• [RECORDS FOR THE EXERCISE]:

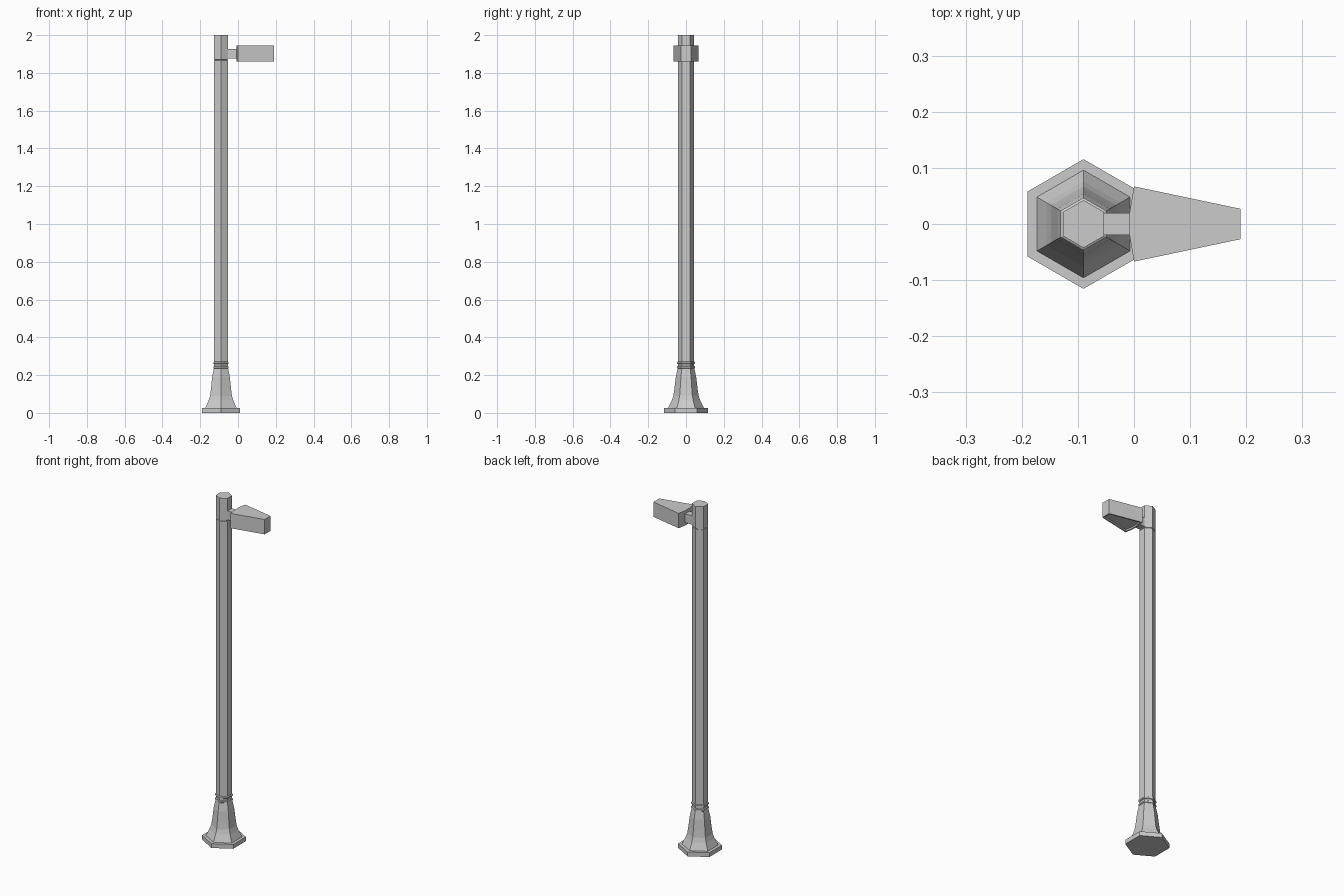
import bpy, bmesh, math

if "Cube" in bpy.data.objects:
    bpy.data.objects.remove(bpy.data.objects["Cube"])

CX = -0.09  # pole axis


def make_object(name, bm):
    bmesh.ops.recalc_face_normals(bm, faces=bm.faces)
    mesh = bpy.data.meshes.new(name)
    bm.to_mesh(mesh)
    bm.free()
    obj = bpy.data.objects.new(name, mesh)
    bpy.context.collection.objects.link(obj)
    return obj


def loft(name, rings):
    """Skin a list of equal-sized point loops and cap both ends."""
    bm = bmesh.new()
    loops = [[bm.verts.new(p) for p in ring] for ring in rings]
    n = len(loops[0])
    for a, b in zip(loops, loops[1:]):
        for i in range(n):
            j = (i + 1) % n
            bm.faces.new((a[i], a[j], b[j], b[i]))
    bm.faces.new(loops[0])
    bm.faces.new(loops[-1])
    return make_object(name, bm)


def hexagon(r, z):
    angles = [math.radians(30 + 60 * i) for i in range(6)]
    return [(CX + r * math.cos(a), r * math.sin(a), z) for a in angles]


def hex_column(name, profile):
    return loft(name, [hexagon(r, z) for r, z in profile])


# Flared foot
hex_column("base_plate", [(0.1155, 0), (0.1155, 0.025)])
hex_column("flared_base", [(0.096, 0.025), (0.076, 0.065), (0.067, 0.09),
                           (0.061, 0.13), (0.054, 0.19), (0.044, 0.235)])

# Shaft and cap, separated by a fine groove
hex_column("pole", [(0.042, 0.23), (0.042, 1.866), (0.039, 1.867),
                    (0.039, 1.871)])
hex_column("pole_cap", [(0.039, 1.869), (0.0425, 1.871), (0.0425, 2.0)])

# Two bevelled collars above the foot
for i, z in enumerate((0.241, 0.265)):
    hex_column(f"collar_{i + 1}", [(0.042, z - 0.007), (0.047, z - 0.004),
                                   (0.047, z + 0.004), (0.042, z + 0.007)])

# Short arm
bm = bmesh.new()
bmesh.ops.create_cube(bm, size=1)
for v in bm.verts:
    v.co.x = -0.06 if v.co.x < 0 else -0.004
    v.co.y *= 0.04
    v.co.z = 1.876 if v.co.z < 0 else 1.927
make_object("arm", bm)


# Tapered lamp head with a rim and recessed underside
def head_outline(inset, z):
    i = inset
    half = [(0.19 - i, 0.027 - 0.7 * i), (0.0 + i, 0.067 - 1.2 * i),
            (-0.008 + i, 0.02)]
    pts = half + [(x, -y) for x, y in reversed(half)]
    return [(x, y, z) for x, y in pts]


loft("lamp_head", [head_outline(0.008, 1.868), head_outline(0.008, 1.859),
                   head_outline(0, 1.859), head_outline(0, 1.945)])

==

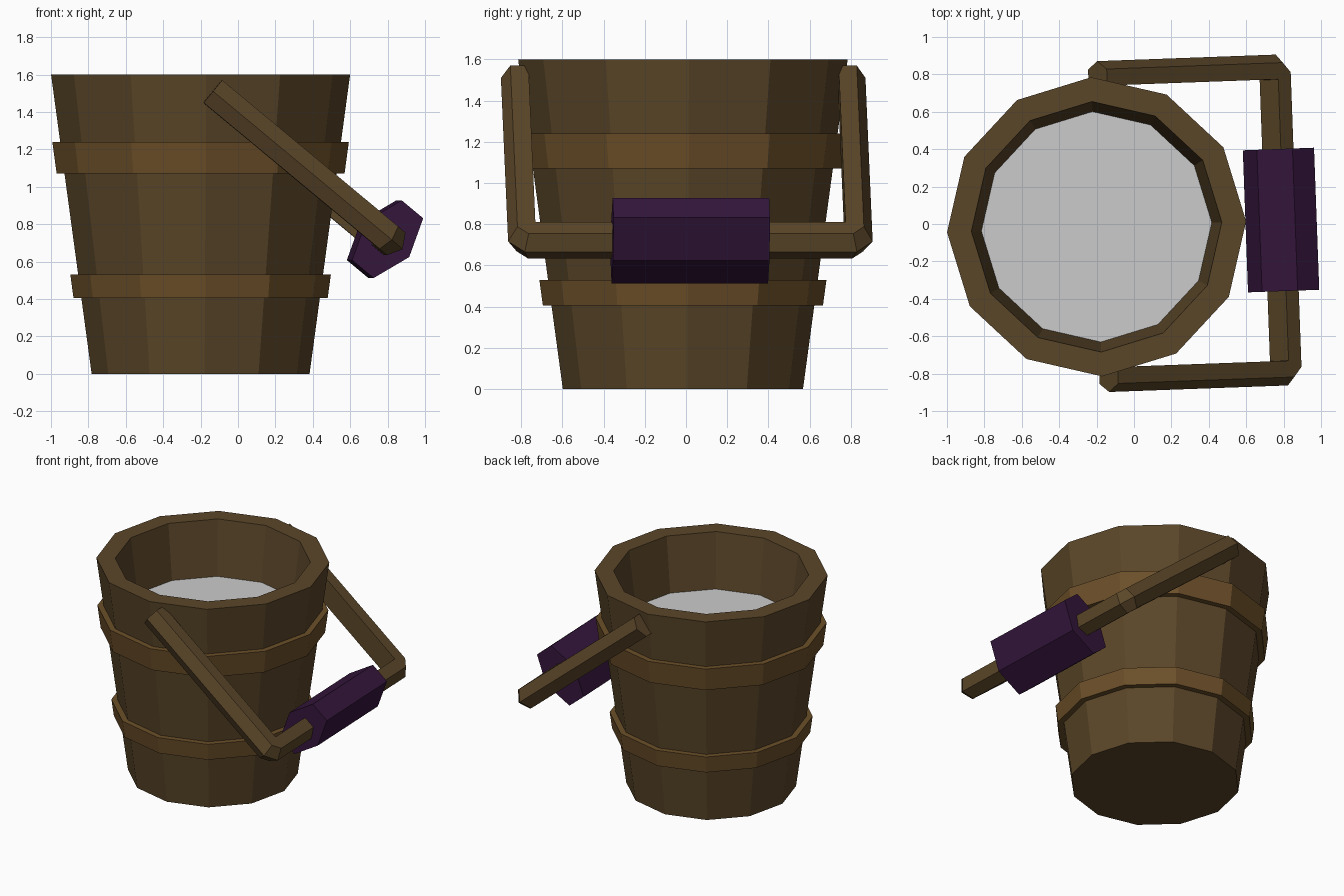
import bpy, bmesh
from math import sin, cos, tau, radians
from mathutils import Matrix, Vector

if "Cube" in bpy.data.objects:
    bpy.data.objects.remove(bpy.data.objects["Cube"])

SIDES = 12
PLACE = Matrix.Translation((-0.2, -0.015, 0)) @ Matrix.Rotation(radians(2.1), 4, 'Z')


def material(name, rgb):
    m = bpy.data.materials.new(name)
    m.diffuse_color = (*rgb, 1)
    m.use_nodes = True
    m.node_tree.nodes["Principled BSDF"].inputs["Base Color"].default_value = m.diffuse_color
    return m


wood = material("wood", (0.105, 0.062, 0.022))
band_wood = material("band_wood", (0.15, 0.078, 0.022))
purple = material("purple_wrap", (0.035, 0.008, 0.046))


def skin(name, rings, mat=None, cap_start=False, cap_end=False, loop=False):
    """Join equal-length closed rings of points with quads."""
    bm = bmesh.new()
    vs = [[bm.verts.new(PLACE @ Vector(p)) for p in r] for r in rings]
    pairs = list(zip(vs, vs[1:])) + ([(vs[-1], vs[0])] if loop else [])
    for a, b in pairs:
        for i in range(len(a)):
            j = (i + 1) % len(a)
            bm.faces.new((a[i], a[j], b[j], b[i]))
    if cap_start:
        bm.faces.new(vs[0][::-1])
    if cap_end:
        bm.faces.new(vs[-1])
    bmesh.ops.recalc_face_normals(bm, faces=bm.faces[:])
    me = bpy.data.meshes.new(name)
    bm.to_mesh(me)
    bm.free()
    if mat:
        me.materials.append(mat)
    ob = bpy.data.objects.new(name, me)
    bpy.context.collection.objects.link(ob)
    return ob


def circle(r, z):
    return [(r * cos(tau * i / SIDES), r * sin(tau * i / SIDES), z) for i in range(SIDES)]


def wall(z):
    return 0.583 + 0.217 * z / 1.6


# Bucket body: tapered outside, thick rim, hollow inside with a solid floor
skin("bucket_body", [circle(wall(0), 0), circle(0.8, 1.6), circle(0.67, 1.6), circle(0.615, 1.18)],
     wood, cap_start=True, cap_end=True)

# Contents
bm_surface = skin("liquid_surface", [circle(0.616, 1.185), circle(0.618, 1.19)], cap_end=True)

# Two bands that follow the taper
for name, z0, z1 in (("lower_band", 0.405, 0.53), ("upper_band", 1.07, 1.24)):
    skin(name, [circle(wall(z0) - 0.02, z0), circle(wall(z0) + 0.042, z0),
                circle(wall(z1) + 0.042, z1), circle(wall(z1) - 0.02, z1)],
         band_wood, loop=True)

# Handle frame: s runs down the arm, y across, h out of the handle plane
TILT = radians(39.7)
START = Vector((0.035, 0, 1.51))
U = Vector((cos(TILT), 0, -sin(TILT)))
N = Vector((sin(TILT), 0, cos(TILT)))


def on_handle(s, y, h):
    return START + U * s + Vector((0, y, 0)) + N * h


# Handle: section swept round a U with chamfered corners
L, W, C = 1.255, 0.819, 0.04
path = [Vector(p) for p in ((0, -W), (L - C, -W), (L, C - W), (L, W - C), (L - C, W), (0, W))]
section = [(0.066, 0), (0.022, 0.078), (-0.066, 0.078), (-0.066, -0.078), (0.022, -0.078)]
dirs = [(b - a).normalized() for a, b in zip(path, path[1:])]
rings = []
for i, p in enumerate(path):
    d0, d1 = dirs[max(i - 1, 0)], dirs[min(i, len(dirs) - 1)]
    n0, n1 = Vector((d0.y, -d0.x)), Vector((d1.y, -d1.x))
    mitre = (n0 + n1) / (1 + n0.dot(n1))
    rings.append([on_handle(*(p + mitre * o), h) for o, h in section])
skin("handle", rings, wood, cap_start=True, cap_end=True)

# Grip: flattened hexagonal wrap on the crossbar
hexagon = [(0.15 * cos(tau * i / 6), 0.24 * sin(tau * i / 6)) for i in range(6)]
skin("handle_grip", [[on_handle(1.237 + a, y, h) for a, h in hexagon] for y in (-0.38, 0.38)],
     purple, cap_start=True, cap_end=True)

--

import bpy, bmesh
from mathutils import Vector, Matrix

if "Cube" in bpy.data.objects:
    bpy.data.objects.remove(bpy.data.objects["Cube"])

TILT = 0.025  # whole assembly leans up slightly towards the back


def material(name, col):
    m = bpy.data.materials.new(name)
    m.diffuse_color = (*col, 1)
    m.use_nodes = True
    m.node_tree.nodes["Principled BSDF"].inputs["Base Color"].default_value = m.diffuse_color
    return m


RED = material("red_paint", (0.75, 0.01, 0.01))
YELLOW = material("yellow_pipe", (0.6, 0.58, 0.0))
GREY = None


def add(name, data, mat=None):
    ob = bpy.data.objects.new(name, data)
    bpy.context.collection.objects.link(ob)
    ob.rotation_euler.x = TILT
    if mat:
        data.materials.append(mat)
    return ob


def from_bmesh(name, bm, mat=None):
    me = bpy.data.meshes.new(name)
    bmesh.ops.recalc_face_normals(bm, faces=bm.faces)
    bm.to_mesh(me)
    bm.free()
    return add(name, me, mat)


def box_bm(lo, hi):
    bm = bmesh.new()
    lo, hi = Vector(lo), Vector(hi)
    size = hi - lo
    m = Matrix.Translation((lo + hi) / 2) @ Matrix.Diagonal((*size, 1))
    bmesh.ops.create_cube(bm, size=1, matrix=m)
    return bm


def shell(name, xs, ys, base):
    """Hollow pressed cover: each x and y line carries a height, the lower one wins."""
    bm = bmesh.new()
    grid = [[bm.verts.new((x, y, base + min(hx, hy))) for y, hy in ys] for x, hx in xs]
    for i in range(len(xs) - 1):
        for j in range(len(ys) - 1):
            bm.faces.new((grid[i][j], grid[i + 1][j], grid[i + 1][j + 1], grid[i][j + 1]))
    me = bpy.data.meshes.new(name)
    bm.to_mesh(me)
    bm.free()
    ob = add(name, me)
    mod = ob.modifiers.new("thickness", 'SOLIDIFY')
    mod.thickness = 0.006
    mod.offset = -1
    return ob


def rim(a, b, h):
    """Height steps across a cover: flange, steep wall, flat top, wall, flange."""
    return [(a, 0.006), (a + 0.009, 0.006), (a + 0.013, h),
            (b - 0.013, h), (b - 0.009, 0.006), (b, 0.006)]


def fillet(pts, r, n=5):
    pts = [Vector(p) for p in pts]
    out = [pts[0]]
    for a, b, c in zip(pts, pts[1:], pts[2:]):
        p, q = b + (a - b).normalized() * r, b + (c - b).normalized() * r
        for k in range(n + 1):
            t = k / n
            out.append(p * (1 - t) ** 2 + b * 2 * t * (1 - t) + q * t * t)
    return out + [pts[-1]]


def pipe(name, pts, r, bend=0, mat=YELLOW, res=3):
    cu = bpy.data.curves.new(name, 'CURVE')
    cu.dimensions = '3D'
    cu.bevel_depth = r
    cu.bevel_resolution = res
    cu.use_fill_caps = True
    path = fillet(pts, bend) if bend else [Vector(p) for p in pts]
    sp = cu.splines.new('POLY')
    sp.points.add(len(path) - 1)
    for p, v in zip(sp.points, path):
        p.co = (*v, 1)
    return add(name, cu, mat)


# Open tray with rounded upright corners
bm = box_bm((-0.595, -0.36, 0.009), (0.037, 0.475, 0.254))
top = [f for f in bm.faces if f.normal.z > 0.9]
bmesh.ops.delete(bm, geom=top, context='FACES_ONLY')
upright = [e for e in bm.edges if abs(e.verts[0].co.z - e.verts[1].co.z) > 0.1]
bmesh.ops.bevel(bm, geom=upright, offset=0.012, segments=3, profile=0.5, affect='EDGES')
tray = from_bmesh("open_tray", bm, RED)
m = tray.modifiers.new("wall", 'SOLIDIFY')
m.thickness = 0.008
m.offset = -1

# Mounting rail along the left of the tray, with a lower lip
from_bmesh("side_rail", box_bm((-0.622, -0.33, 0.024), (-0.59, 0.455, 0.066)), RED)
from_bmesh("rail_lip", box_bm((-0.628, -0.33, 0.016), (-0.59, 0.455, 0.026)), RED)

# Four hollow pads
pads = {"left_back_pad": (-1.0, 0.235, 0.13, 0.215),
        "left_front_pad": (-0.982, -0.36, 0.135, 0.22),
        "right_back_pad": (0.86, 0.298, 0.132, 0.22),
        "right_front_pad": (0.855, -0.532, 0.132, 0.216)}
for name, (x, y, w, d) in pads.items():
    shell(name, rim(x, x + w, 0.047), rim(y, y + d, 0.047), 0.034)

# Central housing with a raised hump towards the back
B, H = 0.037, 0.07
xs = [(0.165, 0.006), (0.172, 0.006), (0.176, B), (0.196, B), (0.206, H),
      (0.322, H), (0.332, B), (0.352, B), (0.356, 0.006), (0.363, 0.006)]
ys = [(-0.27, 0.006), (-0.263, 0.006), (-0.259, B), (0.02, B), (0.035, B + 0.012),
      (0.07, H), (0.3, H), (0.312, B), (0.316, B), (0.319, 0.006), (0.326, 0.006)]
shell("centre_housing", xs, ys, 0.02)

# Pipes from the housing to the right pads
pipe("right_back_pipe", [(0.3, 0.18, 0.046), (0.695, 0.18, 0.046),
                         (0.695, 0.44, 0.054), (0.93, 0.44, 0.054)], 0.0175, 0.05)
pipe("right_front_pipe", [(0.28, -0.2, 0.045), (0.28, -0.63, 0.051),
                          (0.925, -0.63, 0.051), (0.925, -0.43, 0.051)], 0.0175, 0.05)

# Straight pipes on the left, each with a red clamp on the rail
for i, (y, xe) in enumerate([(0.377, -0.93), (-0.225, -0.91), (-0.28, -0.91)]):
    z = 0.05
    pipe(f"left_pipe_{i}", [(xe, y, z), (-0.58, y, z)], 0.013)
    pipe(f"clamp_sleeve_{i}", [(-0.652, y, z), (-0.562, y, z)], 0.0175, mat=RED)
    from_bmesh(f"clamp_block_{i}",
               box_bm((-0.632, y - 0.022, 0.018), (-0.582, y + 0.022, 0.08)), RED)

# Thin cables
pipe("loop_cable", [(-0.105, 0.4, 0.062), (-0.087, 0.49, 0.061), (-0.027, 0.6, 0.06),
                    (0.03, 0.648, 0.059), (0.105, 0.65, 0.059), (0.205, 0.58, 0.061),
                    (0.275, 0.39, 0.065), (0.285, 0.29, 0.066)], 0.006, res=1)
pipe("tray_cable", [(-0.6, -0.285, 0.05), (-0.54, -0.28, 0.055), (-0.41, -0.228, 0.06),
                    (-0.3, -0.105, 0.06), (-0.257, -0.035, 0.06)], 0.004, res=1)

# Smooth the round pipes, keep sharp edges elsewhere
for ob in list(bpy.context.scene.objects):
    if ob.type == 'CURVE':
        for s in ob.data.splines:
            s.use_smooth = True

• [WORK REQUEST]: Find and copy each line of the listing above that holds the word "SOLIDIFY".

• [OUTPUT OF THE TASK]:
    mod = ob.modifiers.new("thickness", 'SOLIDIFY')
m = tray.modifiers.new("wall", 'SOLIDIFY')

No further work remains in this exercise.